A chinese newspaper pleaded with police yesterday to release an investigative reporter accused of defamation.
The state-run New Express tabloid printed a front-page commentary begging the police in the south-central city of Changsha to set reporter Chen Yongzhou free, under the headline: "Please release him."
Chen was detained after writing more than a dozen stories criticising the finances of a major state-owned construction-equipment maker.
Chen's arrest, which coincides with new curbs on journalists, lawyers and Internet users in China, throws into question the role of whistleblowers as the country's leadership moves to eradicate graft.
"When the government is cracking down on freedom of expression and arresting journalists...it seems to cast doubt on how serious this anti-corruption drive is," said Ms Maya Wang of Human Rights Watch.
Chen reported that Changsha-based Zoomlion Heavy Industry Science and Technology engaged in sales fraud, exaggerated its profits and used public relations to defame its competitors, accusations that were strongly denied by the company.
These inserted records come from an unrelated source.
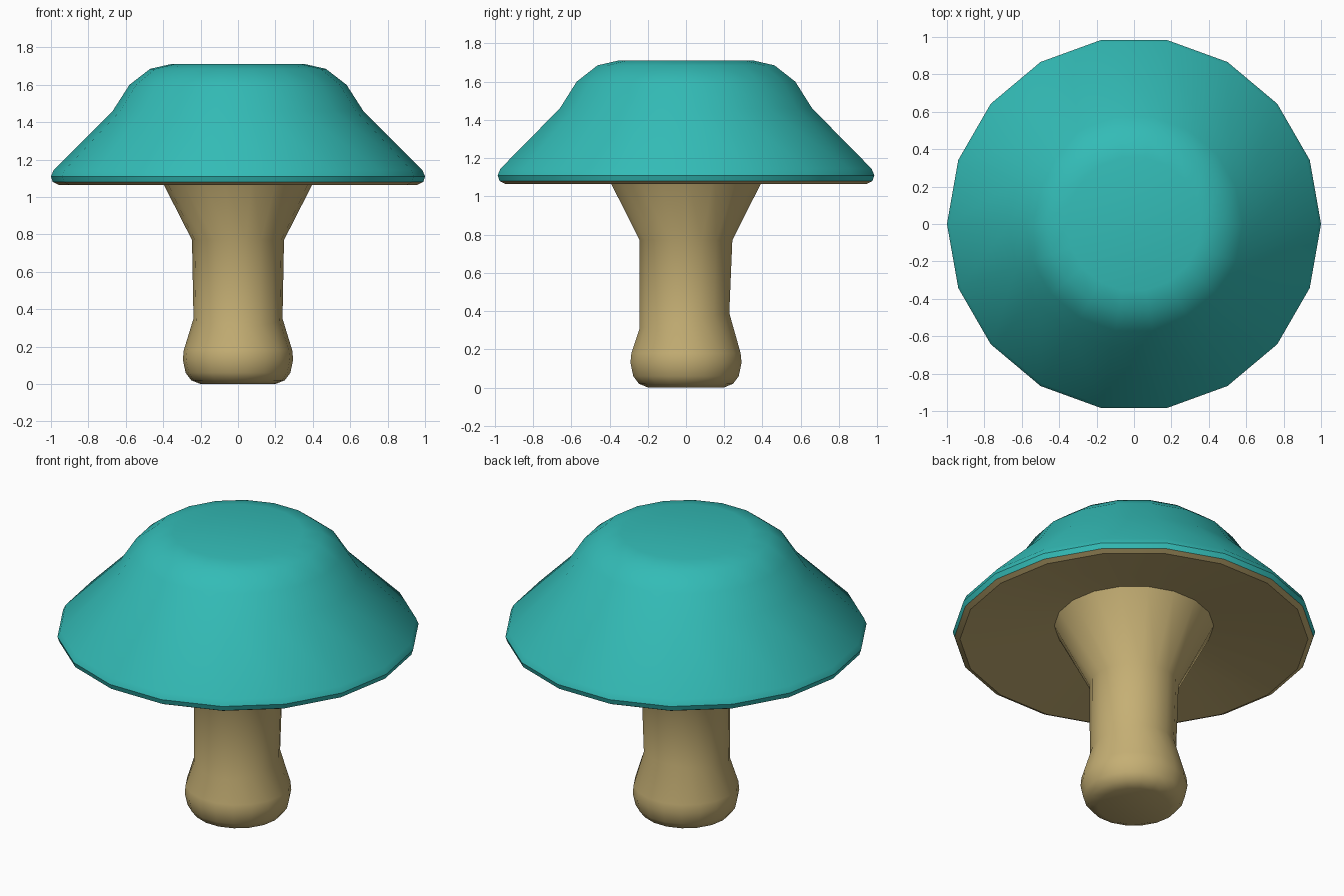
import bpy, bmesh, math

if "Cube" in bpy.data.objects:
    bpy.data.objects.remove(bpy.data.objects["Cube"])

SIDES = 18

def material(name, rgb):
    m = bpy.data.materials.new(name)
    m.diffuse_color = (*rgb, 1)
    m.use_nodes = True
    m.node_tree.nodes["Principled BSDF"].inputs["Base Color"].default_value = m.diffuse_color
    return m

teal = material("teal", (0.033, 0.50, 0.47))
tan = material("tan", (0.56, 0.43, 0.175))

def lathe(name, profile, mats, band_mat=lambda i: 0, tilt=lambda z: (0, 0)):
    """Revolve (radius, z) points; radius 0 makes a pole. tilt gives (y shift, z slope in y)."""
    bm = bmesh.new()
    rings = []
    for r, z in profile:
        shift, slope = tilt(z)
        if r == 0:
            rings.append([bm.verts.new((0, 0, z))])
            continue
        ring = []
        for k in range(SIDES):
            a = 2 * math.pi * k / SIDES
            x, y = r * math.cos(a), r * math.sin(a)
            ring.append(bm.verts.new((x, y + shift, z + slope * y)))
        rings.append(ring)
    for i, (a, b) in enumerate(zip(rings, rings[1:])):
        for k in range(SIDES):
            n = (k + 1) % SIDES
            quad = [a[k % len(a)], b[k % len(b)], b[n % len(b)], a[n % len(a)]]
            f = bm.faces.new(list(dict.fromkeys(quad)))
            f.material_index = band_mat(i)
    me = bpy.data.meshes.new(name)
    bm.to_mesh(me)
    bm.free()
    for m in mats:
        me.materials.append(m)
    ob = bpy.data.objects.new(name, me)
    bpy.context.collection.objects.link(ob)
    bpy.ops.object.select_all(action='DESELECT')
    ob.select_set(True)
    bpy.context.view_layer.objects.active = ob
    bpy.ops.object.shade_smooth_by_angle(angle=math.radians(32))
    return ob

# Cap: domed top, flared brim, rounded rim, shallow hollow underside in tan
cap = [(0, 1.71), (0.36, 1.71), (0.47, 1.685), (0.58, 1.60), (0.67, 1.46),
       (0.985, 1.145), (1.0, 1.11), (0.99, 1.08), (0.96, 1.065), (0.44, 1.15)]
lathe("mushroom_cap", cap, [teal, tan], lambda i: 1 if i >= 7 else 0)

# Stem: flared neck, straight shaft with a slightly tilted waist, rounded foot
stem = [(0.44, 1.15), (0.246, 0.77), (0.238, 0.35), (0.29, 0.18), (0.295, 0.13),
        (0.28, 0.06), (0.25, 0.02), (0.20, 0.0), (0, 0.0)]
lathe("mushroom_stem", stem, [tan],
      tilt=lambda z: (-0.008, 0.17) if z == 0.35 else (0, 0))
The commentary went viral on the Internet, and was re-published by the Chinese media with no obvious antagonism from the censorship authorities.